____ Input material
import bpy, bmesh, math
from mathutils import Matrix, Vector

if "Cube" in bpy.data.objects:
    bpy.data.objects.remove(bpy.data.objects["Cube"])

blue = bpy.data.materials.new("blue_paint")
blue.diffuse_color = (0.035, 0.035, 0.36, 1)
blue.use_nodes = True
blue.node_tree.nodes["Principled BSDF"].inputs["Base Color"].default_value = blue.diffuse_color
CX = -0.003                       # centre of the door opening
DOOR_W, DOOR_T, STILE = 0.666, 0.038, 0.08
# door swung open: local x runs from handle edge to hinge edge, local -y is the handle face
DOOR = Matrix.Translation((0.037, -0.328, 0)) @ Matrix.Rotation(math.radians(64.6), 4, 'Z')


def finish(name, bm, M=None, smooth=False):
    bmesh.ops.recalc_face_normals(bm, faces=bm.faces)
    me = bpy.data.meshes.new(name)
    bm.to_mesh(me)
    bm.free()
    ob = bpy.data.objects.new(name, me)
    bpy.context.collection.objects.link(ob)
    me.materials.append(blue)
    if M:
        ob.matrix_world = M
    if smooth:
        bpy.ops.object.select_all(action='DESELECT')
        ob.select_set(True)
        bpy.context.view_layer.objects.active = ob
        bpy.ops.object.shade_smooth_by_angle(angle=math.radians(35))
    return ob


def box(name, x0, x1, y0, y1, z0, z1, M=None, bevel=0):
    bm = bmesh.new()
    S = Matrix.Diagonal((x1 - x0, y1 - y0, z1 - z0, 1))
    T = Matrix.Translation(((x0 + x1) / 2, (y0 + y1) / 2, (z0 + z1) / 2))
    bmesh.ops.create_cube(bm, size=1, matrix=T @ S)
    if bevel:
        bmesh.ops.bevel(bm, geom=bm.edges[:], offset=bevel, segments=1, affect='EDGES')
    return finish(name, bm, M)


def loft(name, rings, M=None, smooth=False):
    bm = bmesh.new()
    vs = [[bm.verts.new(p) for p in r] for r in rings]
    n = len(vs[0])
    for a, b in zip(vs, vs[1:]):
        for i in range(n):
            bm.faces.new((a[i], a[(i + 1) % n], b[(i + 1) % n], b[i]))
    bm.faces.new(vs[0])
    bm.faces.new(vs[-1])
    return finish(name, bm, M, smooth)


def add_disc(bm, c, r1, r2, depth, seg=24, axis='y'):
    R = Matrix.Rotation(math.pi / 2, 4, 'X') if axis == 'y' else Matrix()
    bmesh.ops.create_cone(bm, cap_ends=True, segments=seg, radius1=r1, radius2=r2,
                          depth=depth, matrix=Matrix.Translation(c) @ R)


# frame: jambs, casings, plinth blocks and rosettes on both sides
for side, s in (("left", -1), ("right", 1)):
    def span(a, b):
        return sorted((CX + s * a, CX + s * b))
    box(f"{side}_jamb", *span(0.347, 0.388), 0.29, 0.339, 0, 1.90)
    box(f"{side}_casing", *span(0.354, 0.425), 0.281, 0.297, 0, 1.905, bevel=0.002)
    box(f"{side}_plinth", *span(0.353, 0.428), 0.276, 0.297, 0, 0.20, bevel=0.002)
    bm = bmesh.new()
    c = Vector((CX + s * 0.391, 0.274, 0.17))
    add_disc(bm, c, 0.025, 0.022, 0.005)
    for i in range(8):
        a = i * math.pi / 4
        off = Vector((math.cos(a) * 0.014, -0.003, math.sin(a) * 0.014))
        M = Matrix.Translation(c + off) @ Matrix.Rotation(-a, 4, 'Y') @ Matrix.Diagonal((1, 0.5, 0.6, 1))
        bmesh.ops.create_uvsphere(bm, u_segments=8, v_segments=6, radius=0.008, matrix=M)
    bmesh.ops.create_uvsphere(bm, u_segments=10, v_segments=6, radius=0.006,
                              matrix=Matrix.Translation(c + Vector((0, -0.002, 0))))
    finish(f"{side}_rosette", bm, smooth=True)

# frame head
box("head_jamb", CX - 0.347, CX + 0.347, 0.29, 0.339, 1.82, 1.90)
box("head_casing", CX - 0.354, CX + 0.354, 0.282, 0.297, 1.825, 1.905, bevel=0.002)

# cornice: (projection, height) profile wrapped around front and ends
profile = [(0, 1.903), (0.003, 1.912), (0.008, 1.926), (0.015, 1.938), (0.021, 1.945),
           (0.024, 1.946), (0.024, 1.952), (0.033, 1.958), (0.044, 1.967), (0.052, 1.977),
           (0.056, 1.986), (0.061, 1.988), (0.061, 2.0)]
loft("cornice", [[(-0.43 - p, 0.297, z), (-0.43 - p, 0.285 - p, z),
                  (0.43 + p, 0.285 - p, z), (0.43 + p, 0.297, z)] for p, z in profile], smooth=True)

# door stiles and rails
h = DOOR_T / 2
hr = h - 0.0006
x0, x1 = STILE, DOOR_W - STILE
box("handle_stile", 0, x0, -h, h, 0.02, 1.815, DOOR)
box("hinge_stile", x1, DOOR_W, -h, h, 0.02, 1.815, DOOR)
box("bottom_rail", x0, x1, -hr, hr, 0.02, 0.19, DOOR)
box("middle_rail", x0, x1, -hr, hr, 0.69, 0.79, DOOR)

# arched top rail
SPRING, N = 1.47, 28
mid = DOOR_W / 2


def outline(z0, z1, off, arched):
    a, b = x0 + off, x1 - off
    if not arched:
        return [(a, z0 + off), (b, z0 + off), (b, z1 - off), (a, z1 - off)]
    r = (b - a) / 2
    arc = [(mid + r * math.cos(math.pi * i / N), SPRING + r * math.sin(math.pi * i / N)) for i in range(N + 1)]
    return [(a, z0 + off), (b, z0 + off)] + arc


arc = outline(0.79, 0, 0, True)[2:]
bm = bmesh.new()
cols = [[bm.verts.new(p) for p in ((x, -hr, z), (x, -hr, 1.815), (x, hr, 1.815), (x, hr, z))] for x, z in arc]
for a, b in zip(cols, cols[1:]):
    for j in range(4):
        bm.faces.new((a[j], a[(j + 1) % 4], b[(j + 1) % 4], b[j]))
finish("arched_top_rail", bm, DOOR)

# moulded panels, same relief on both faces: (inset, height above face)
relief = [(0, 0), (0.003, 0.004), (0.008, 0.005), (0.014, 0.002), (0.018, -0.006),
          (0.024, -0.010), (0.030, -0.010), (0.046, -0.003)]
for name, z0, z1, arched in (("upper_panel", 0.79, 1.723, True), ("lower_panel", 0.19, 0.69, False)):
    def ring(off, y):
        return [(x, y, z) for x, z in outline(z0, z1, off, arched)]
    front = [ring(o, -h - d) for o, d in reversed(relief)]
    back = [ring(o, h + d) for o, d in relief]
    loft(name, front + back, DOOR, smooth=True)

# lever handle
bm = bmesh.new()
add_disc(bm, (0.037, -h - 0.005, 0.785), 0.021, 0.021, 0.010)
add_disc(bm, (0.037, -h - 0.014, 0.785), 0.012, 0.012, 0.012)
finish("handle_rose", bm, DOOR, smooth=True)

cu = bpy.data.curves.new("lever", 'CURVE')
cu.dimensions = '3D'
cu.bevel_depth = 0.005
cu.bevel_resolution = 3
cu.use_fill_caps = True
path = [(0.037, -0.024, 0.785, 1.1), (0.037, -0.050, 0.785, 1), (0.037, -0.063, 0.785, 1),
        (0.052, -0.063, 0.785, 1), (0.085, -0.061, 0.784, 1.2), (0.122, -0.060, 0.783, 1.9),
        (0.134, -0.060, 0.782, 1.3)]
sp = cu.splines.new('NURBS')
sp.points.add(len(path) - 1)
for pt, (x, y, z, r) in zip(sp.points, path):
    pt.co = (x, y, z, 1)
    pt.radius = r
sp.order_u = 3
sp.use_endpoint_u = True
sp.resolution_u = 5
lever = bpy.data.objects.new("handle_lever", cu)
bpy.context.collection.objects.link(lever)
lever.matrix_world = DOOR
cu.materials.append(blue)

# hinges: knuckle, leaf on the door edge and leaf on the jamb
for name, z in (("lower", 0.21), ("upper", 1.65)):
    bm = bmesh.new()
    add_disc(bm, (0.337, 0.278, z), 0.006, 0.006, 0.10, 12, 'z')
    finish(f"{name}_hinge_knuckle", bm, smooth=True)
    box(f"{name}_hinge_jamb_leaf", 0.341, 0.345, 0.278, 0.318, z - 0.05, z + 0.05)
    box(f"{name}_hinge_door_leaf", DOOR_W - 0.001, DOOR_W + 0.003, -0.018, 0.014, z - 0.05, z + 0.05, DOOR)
________
Copy out each line of the entries above that holds "Translation".

▸ Answer box
DOOR = Matrix.Translation((0.037, -0.328, 0)) @ Matrix.Rotation(math.radians(64.6), 4, 'Z')
    T = Matrix.Translation(((x0 + x1) / 2, (y0 + y1) / 2, (z0 + z1) / 2))
                          depth=depth, matrix=Matrix.Translation(c) @ R)
        M = Matrix.Translation(c + off) @ Matrix.Rotation(-a, 4, 'Y') @ Matrix.Diagonal((1, 0.5, 0.6, 1))
                              matrix=Matrix.Translation(c + Vector((0, -0.002, 0))))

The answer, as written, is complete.